» ACTIVITY
Nothing but the records, copied exactly and stripped of pictures, should be in the answer.

(Dataset items)
▼

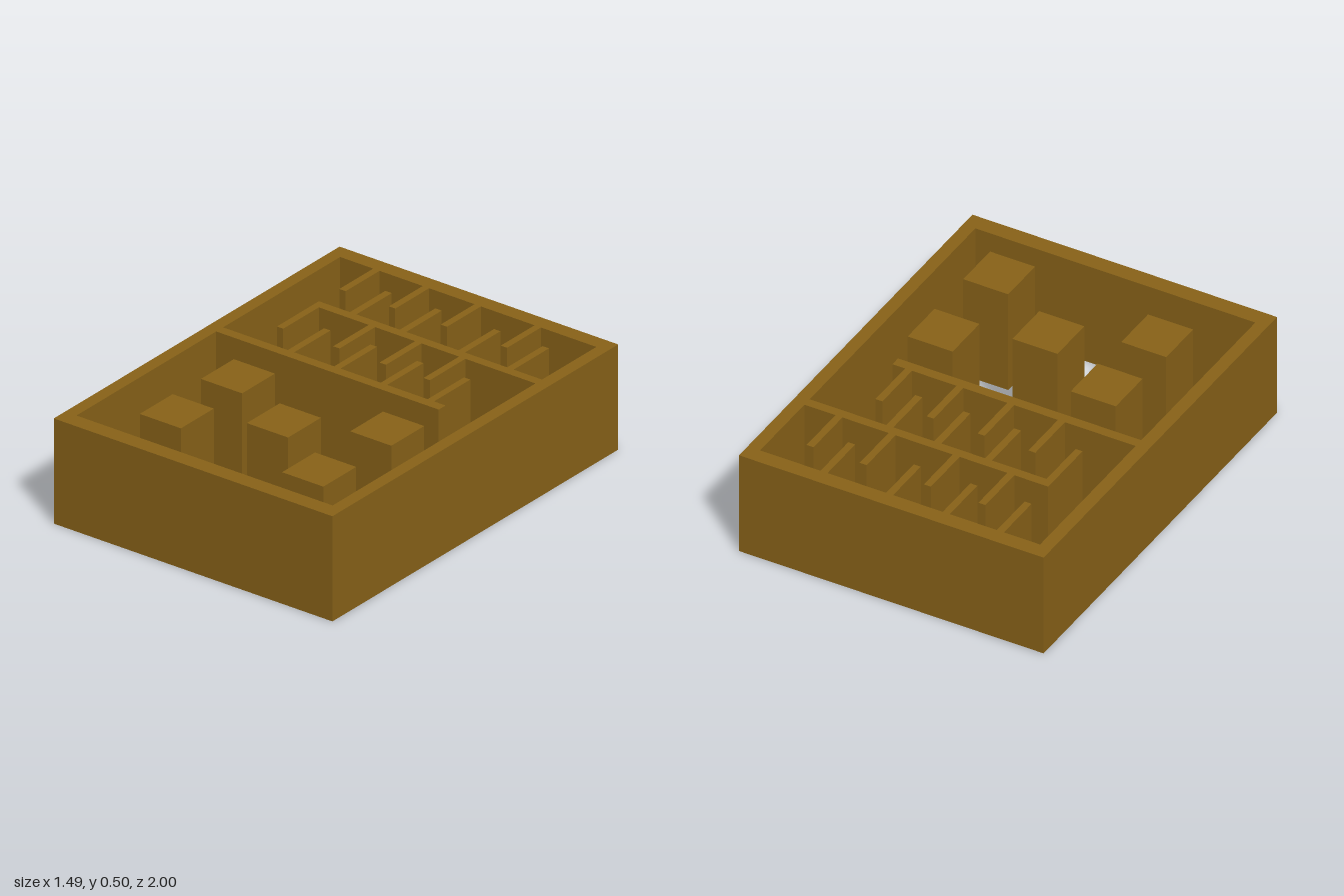
import * as THREE from 'three';

const material = new THREE.MeshStandardMaterial({ color: 0x886218, flatShading: true });
const HEIGHT = 0.503;

// Upright block standing on the ground, given by its plan extents
function block(name, x0, x1, z0, z1) {
  const mesh = new THREE.Mesh(new THREE.BoxGeometry(x1 - x0, HEIGHT, z1 - z0), material);
  mesh.position.set((x0 + x1) / 2, HEIGHT / 2, (z0 + z1) / 2);
  mesh.name = name;
  return mesh;
}

// Row of thin baffles sharing the same z range
function baffleRow(name, xs, z0, z1) {
  const row = new THREE.Group();
  row.name = name;
  for (const x of xs) row.add(block('baffle', x - 0.017, x + 0.017, z0, z1));
  return row;
}

// Counter-clockwise rectangle in plan, with z mapped to -y of the shape
function planRectangle(x0, x1, z0, z1) {
  return [[x0, -z1], [x1, -z1], [x1, -z0], [x0, -z0]].map(([x, y]) => new THREE.Vector2(x, y));
}

export function createModel() {
  const model = new THREE.Group();
  model.name = 'mazeTank';

  // Outer walls, open above and below
  const outer = new THREE.Shape(planRectangle(-0.745, 0.745, -1, 1));
  outer.holes.push(new THREE.Path(planRectangle(-0.685, 0.685, -0.925, 0.92).reverse()));
  const frame = new THREE.Mesh(
    new THREE.ExtrudeGeometry(outer, { depth: HEIGHT, bevelEnabled: false }).rotateX(-Math.PI / 2),
    material,
  );
  frame.name = 'outerWalls';
  model.add(frame);

  // Two partitions leaving gaps at opposite ends
  model.add(block('rearPartition', -0.508, 0.685, -0.545, -0.5));
  model.add(block('middlePartition', -0.685, 0.505, -0.106, -0.058));

  // Staggered baffles in the two channels
  model.add(baffleRow('backWallBaffles', [-0.491, -0.226, 0.051, 0.372], -0.925, -0.688));
  model.add(baffleRow('rearPartitionBackBaffles', [-0.325, -0.058, 0.256, 0.516], -0.793, -0.545));
  model.add(baffleRow('rearPartitionFrontBaffles', [-0.491, -0.19, 0.058, 0.293], -0.5, -0.251));
  model.add(baffleRow('middlePartitionBaffles', [-0.322, -0.074, 0.175, 0.426], -0.36, -0.106));

  // Free-standing pillars in the front chamber
  const pillars = new THREE.Group();
  pillars.name = 'pillars';
  for (const [x, z] of [[-0.36, 0.215], [0.438, 0.215], [0.043, 0.421], [-0.37, 0.63], [0.438, 0.691]]) {
    pillars.add(block('pillar', x - 0.11, x + 0.11, z - 0.115, z + 0.115));
  }
  model.add(pillars);

  return model;
}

▲

» FINISHED EXERCISE
import * as THREE from 'three';

const material = new THREE.MeshStandardMaterial({ color: 0x886218, flatShading: true });
const HEIGHT = 0.503;

// Upright block standing on the ground, given by its plan extents
function block(name, x0, x1, z0, z1) {
  const mesh = new THREE.Mesh(new THREE.BoxGeometry(x1 - x0, HEIGHT, z1 - z0), material);
  mesh.position.set((x0 + x1) / 2, HEIGHT / 2, (z0 + z1) / 2);
  mesh.name = name;
  return mesh;
}

// Row of thin baffles sharing the same z range
function baffleRow(name, xs, z0, z1) {
  const row = new THREE.Group();
  row.name = name;
  for (const x of xs) row.add(block('baffle', x - 0.017, x + 0.017, z0, z1));
  return row;
}

// Counter-clockwise rectangle in plan, with z mapped to -y of the shape
function planRectangle(x0, x1, z0, z1) {
  return [[x0, -z1], [x1, -z1], [x1, -z0], [x0, -z0]].map(([x, y]) => new THREE.Vector2(x, y));
}

export function createModel() {
  const model = new THREE.Group();
  model.name = 'mazeTank';

  // Outer walls, open above and below
  const outer = new THREE.Shape(planRectangle(-0.745, 0.745, -1, 1));
  outer.holes.push(new THREE.Path(planRectangle(-0.685, 0.685, -0.925, 0.92).reverse()));
  const frame = new THREE.Mesh(
    new THREE.ExtrudeGeometry(outer, { depth: HEIGHT, bevelEnabled: false }).rotateX(-Math.PI / 2),
    material,
  );
  frame.name = 'outerWalls';
  model.add(frame);

  // Two partitions leaving gaps at opposite ends
  model.add(block('rearPartition', -0.508, 0.685, -0.545, -0.5));
  model.add(block('middlePartition', -0.685, 0.505, -0.106, -0.058));

  // Staggered baffles in the two channels
  model.add(baffleRow('backWallBaffles', [-0.491, -0.226, 0.051, 0.372], -0.925, -0.688));
  model.add(baffleRow('rearPartitionBackBaffles', [-0.325, -0.058, 0.256, 0.516], -0.793, -0.545));
  model.add(baffleRow('rearPartitionFrontBaffles', [-0.491, -0.19, 0.058, 0.293], -0.5, -0.251));
  model.add(baffleRow('middlePartitionBaffles', [-0.322, -0.074, 0.175, 0.426], -0.36, -0.106));

  // Free-standing pillars in the front chamber
  const pillars = new THREE.Group();
  pillars.name = 'pillars';
  for (const [x, z] of [[-0.36, 0.215], [0.438, 0.215], [0.043, 0.421], [-0.37, 0.63], [0.438, 0.691]]) {
    pillars.add(block('pillar', x - 0.11, x + 0.11, z - 0.115, z + 0.115));
  }
  model.add(pillars);

  return model;
}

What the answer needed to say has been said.